• _WORK ORDER_: Once the line holding "return (x, d, w)" is found in the listing below, write it out and each later line exactly, up to and including the one holding "(-0.2, HALF, 0)]".

--- EXTRACTED MATERIAL Enclosed Below ---

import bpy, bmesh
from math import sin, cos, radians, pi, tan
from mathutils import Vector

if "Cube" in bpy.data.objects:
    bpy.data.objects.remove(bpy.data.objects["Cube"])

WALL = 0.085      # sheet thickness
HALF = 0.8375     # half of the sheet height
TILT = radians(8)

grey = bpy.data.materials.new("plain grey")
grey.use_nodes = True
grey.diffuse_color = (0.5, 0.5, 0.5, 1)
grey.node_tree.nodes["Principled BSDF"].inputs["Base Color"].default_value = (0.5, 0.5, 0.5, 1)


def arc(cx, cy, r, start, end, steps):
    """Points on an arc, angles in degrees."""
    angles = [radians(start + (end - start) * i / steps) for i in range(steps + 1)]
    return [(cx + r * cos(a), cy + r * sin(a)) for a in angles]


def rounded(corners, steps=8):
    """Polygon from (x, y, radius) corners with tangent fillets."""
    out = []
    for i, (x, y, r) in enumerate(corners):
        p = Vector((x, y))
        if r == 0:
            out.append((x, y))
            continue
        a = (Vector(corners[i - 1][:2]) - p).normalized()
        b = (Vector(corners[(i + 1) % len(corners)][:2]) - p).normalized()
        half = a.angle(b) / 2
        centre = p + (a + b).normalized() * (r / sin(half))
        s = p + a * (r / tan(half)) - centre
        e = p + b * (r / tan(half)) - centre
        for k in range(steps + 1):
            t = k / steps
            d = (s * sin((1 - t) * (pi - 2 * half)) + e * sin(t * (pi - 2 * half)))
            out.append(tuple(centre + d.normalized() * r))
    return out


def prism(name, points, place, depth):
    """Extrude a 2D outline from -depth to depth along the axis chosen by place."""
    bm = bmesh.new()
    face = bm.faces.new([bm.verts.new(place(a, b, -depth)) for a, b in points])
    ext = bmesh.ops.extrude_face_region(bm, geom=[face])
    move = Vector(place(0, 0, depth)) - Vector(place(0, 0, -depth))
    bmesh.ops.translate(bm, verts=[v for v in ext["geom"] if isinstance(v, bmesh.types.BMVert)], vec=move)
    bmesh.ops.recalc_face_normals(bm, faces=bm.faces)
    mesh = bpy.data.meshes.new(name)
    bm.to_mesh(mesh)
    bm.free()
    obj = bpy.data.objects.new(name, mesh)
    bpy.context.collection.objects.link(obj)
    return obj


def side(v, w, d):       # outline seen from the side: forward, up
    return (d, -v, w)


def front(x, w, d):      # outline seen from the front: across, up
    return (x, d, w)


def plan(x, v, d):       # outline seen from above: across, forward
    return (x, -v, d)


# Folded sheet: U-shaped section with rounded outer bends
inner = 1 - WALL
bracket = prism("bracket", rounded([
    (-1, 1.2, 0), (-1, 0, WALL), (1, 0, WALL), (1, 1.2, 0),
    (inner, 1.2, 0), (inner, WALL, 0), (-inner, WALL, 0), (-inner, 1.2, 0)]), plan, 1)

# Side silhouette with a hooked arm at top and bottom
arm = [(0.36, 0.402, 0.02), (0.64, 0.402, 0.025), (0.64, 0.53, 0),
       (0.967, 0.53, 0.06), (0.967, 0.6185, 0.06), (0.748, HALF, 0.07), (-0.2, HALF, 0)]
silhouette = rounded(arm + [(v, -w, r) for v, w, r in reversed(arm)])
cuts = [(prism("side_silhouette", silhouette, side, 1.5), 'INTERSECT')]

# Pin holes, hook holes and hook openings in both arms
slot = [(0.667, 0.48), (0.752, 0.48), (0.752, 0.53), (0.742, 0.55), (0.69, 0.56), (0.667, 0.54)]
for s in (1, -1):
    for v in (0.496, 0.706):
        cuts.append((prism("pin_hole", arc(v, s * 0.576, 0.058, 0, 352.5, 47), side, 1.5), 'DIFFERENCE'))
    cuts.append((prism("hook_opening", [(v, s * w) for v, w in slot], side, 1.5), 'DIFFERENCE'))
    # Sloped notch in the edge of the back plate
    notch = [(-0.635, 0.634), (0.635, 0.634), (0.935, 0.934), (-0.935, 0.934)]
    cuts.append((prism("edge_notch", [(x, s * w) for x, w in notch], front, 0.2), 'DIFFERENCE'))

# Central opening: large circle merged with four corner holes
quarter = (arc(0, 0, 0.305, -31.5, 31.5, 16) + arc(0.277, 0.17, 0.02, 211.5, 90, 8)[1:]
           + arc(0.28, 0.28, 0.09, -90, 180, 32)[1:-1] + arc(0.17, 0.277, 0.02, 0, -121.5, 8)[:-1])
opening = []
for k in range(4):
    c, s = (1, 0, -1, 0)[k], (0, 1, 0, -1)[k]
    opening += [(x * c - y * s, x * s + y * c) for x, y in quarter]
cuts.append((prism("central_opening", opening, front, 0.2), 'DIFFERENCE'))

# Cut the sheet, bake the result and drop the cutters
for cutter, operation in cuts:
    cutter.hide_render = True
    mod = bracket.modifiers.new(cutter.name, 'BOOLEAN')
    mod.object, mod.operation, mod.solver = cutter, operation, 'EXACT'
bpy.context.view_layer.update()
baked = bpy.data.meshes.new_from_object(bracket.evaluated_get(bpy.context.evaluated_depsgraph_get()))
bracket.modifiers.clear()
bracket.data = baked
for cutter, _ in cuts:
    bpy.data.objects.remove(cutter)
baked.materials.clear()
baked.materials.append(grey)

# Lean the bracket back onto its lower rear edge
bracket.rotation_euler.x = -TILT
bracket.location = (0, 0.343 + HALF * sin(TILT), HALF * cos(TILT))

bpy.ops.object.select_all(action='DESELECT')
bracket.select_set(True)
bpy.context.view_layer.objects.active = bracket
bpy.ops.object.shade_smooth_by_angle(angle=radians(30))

--- End of Enclosed EXTRACTED MATERIAL ---

• _ANSWER SPACE_:
    return (x, d, w)


def plan(x, v, d):       # outline seen from above: across, forward
    return (x, -v, d)


# Folded sheet: U-shaped section with rounded outer bends
inner = 1 - WALL
bracket = prism("bracket", rounded([
    (-1, 1.2, 0), (-1, 0, WALL), (1, 0, WALL), (1, 1.2, 0),
    (inner, 1.2, 0), (inner, WALL, 0), (-inner, WALL, 0), (-inner, 1.2, 0)]), plan, 1)

# Side silhouette with a hooked arm at top and bottom
arm = [(0.36, 0.402, 0.02), (0.64, 0.402, 0.025), (0.64, 0.53, 0),
       (0.967, 0.53, 0.06), (0.967, 0.6185, 0.06), (0.748, HALF, 0.07), (-0.2, HALF, 0)]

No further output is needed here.